### Directions for this task
For the records that follow, please set down exactly the lines between the one holding "const black = new" and the one holding "shape.holes.push(new THREE.Path().absarc(x, y, r, 0, Math.PI", inclusive, and only those.

== Segment start ==

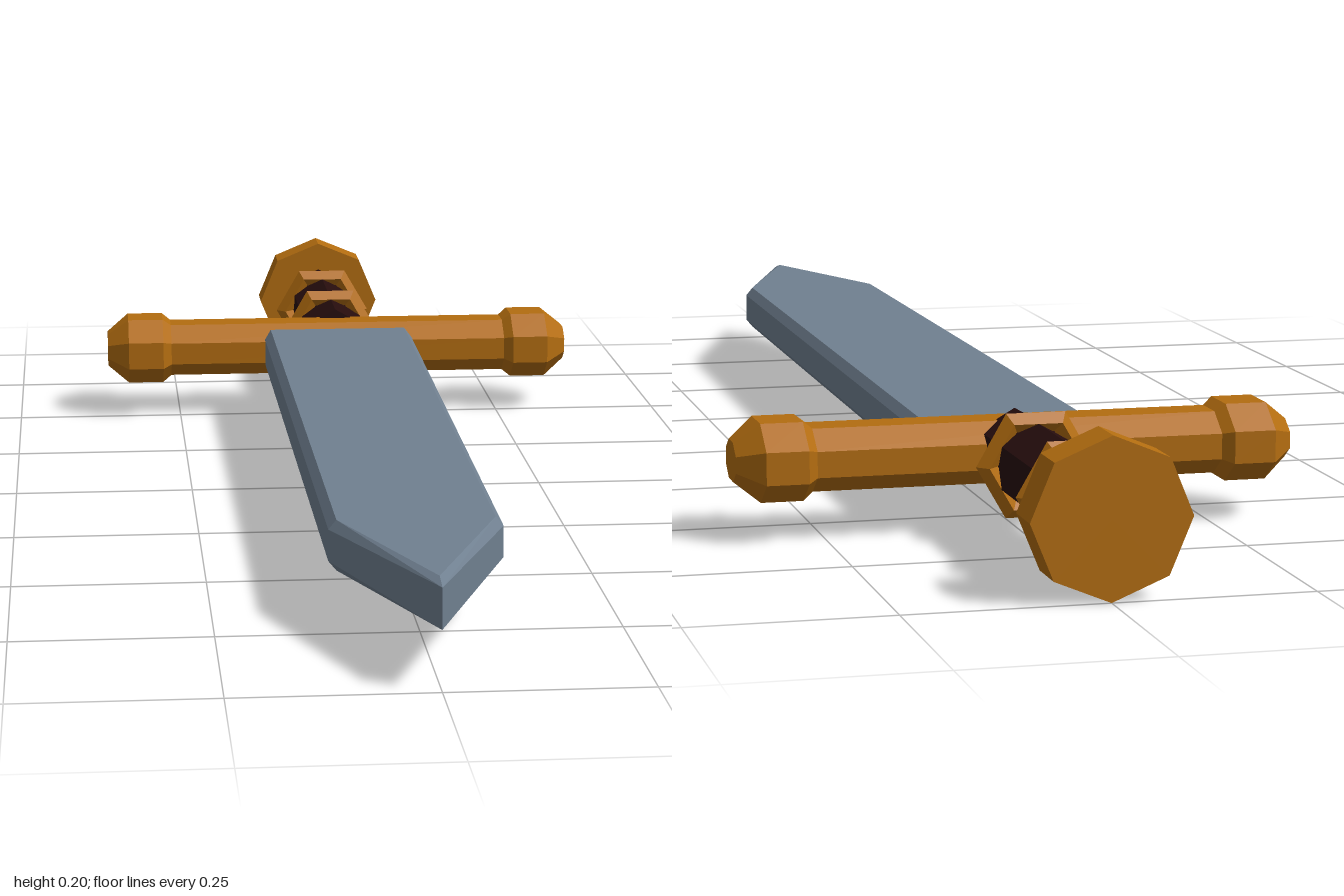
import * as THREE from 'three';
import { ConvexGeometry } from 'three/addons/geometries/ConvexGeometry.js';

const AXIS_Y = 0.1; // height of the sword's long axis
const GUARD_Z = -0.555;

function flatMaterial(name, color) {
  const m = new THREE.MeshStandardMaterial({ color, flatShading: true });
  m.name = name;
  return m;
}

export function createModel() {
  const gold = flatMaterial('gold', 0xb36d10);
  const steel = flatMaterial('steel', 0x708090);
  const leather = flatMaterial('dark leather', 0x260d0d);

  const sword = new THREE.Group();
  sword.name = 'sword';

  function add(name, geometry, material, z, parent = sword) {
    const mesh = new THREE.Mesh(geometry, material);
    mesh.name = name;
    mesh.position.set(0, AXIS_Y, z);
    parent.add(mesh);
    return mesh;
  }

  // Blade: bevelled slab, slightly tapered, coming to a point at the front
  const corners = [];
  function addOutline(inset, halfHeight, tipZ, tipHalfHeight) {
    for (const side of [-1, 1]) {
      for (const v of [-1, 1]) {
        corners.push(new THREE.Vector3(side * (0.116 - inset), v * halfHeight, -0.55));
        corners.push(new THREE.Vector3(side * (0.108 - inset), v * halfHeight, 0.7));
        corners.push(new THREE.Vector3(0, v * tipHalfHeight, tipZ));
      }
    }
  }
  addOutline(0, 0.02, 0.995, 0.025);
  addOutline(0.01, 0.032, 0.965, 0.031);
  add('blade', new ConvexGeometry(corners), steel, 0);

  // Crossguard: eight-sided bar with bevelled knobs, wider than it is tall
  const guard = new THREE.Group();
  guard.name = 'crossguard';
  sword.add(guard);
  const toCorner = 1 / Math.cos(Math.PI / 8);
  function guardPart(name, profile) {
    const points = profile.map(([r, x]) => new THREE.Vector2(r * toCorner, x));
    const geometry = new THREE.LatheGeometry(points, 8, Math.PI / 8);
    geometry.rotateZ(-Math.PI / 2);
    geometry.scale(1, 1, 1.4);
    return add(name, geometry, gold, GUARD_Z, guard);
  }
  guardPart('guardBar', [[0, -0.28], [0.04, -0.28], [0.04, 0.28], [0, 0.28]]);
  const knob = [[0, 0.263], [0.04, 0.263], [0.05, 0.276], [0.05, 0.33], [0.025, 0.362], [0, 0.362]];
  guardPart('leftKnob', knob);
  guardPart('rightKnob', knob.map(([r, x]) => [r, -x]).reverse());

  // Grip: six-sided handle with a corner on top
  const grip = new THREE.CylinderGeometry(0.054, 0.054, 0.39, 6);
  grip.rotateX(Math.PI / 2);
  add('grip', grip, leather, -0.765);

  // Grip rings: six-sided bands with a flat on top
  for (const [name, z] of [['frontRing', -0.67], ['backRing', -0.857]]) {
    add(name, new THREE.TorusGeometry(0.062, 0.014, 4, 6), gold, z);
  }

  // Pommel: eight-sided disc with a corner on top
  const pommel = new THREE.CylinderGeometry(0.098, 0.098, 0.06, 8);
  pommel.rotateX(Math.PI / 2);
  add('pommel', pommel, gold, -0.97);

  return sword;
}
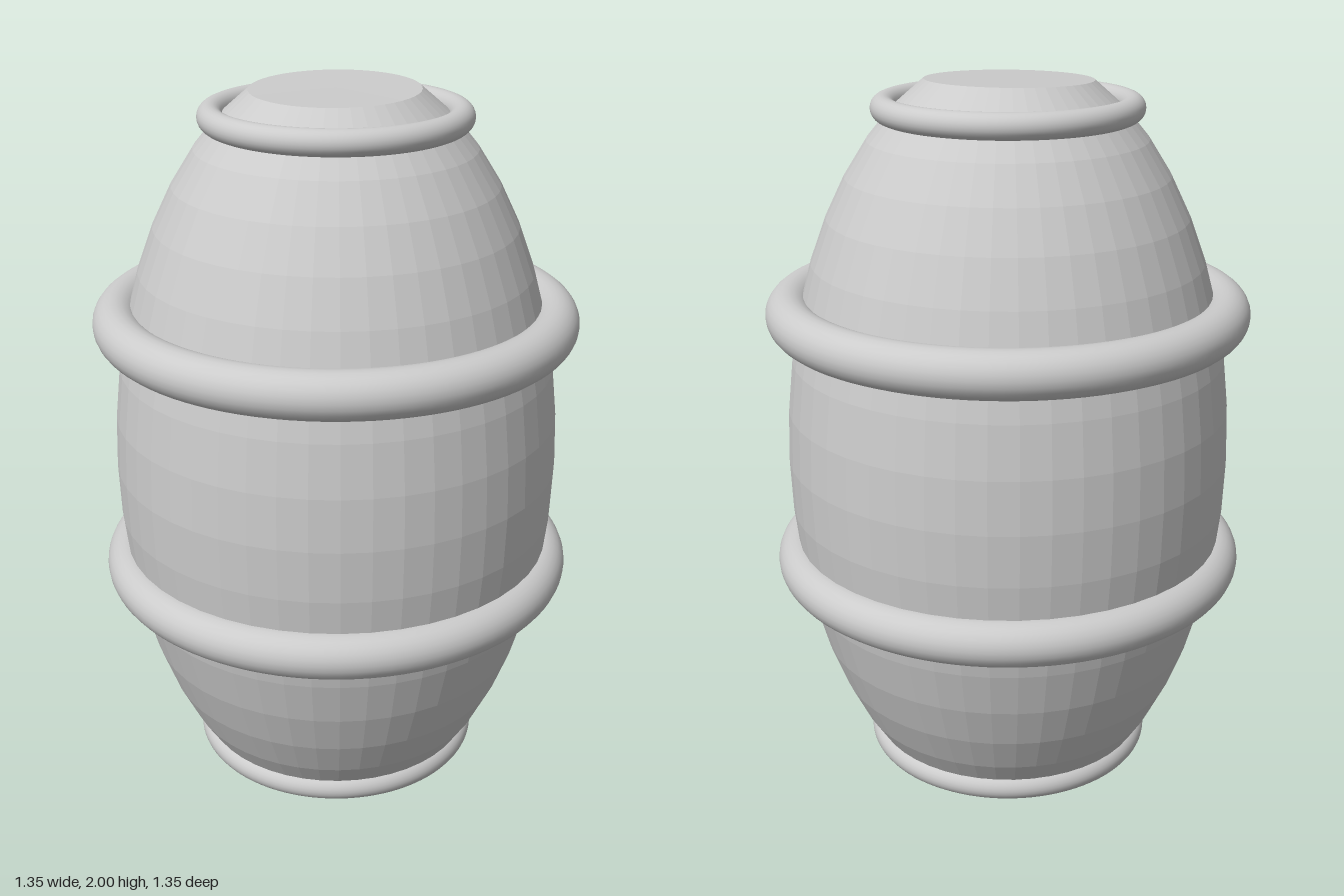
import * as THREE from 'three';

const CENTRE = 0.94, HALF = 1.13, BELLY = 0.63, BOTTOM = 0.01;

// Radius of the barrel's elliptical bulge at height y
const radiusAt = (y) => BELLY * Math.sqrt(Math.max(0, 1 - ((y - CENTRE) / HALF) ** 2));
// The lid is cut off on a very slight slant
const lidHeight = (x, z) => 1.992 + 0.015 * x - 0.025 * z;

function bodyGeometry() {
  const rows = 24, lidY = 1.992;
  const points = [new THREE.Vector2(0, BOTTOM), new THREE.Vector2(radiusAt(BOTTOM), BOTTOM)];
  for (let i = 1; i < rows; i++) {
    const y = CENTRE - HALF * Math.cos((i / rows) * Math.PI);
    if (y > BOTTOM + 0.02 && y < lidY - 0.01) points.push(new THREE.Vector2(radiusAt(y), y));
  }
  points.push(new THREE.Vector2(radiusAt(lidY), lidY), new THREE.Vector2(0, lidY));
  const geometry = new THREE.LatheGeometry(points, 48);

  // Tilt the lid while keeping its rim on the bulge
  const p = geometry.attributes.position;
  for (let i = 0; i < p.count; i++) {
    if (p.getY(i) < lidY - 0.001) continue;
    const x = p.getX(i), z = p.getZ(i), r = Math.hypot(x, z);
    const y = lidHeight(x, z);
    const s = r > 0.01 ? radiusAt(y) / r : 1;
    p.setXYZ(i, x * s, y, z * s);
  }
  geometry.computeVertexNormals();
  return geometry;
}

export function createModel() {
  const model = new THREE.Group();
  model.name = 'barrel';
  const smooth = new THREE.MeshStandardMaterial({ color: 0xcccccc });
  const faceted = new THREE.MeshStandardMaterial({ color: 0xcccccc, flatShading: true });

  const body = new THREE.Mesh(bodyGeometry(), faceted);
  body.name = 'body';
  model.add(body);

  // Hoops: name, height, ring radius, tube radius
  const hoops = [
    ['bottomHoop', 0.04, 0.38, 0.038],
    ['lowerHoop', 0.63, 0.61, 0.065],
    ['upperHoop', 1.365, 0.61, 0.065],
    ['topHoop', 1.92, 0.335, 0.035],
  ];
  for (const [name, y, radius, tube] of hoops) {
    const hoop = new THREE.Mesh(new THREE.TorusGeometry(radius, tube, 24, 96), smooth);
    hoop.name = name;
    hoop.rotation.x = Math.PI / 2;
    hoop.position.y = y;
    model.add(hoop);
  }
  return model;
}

== Segment end ==
== Segment start ==

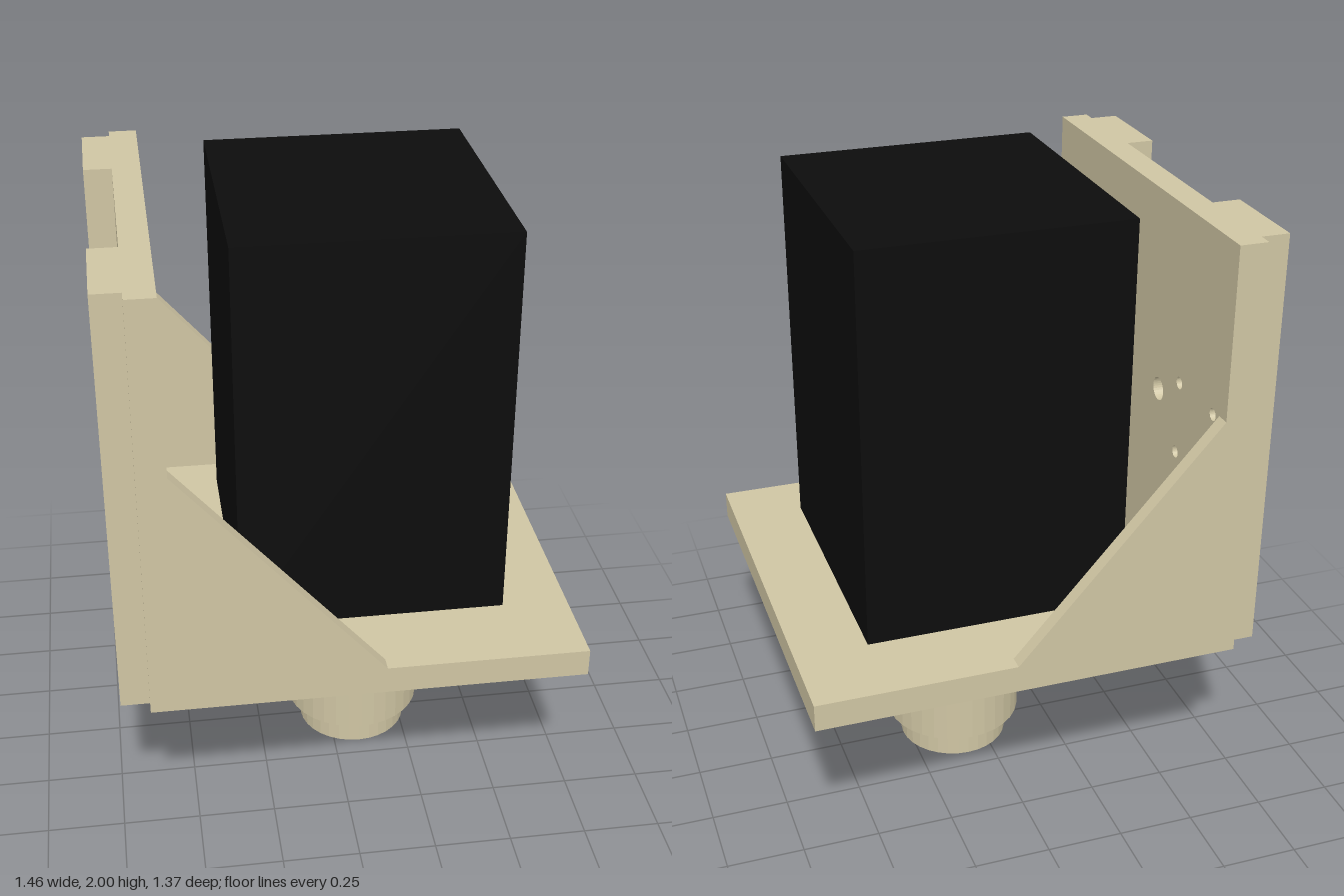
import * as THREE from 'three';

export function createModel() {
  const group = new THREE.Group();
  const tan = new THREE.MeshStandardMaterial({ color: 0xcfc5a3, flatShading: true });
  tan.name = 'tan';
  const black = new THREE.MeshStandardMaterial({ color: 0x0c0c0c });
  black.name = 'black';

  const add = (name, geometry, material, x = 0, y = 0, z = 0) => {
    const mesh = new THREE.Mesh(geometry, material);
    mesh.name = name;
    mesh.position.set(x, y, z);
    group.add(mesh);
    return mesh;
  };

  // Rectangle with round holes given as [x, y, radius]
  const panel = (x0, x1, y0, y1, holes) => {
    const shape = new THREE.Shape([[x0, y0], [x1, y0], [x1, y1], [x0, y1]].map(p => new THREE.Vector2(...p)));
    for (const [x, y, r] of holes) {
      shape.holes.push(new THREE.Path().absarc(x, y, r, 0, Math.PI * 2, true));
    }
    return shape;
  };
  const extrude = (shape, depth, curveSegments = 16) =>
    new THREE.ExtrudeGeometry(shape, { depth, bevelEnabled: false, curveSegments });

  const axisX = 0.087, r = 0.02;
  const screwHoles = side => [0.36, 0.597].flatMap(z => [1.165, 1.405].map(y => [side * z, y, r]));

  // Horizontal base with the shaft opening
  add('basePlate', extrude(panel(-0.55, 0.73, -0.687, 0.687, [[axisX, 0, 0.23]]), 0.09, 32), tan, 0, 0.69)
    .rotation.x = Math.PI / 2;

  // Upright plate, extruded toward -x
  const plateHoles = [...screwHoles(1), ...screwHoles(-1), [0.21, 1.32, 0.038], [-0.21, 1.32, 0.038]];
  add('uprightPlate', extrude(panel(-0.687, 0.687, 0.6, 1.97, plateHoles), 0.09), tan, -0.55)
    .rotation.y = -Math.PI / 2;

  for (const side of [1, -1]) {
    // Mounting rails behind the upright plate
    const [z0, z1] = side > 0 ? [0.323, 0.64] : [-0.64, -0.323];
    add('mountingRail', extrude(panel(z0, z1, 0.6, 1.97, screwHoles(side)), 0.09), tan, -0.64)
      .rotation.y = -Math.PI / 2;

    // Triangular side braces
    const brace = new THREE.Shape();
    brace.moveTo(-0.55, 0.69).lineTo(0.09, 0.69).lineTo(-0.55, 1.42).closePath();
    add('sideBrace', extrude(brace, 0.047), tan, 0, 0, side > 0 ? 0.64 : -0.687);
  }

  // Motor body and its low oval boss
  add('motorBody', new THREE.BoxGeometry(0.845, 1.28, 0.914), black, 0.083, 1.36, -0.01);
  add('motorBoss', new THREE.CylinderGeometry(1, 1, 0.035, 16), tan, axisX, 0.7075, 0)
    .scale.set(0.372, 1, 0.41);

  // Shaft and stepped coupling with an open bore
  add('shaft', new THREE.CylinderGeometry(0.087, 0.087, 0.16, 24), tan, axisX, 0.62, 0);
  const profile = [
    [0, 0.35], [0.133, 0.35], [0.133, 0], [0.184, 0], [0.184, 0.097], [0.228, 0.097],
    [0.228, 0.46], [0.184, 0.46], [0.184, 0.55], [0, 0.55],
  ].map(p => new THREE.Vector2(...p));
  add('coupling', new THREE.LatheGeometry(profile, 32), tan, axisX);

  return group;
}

== Segment end ==

### Finished task
  const black = new THREE.MeshStandardMaterial({ color: 0x0c0c0c });
  black.name = 'black';

  const add = (name, geometry, material, x = 0, y = 0, z = 0) => {
    const mesh = new THREE.Mesh(geometry, material);
    mesh.name = name;
    mesh.position.set(x, y, z);
    group.add(mesh);
    return mesh;
  };

  // Rectangle with round holes given as [x, y, radius]
  const panel = (x0, x1, y0, y1, holes) => {
    const shape = new THREE.Shape([[x0, y0], [x1, y0], [x1, y1], [x0, y1]].map(p => new THREE.Vector2(...p)));
    for (const [x, y, r] of holes) {
      shape.holes.push(new THREE.Path().absarc(x, y, r, 0, Math.PI * 2, true));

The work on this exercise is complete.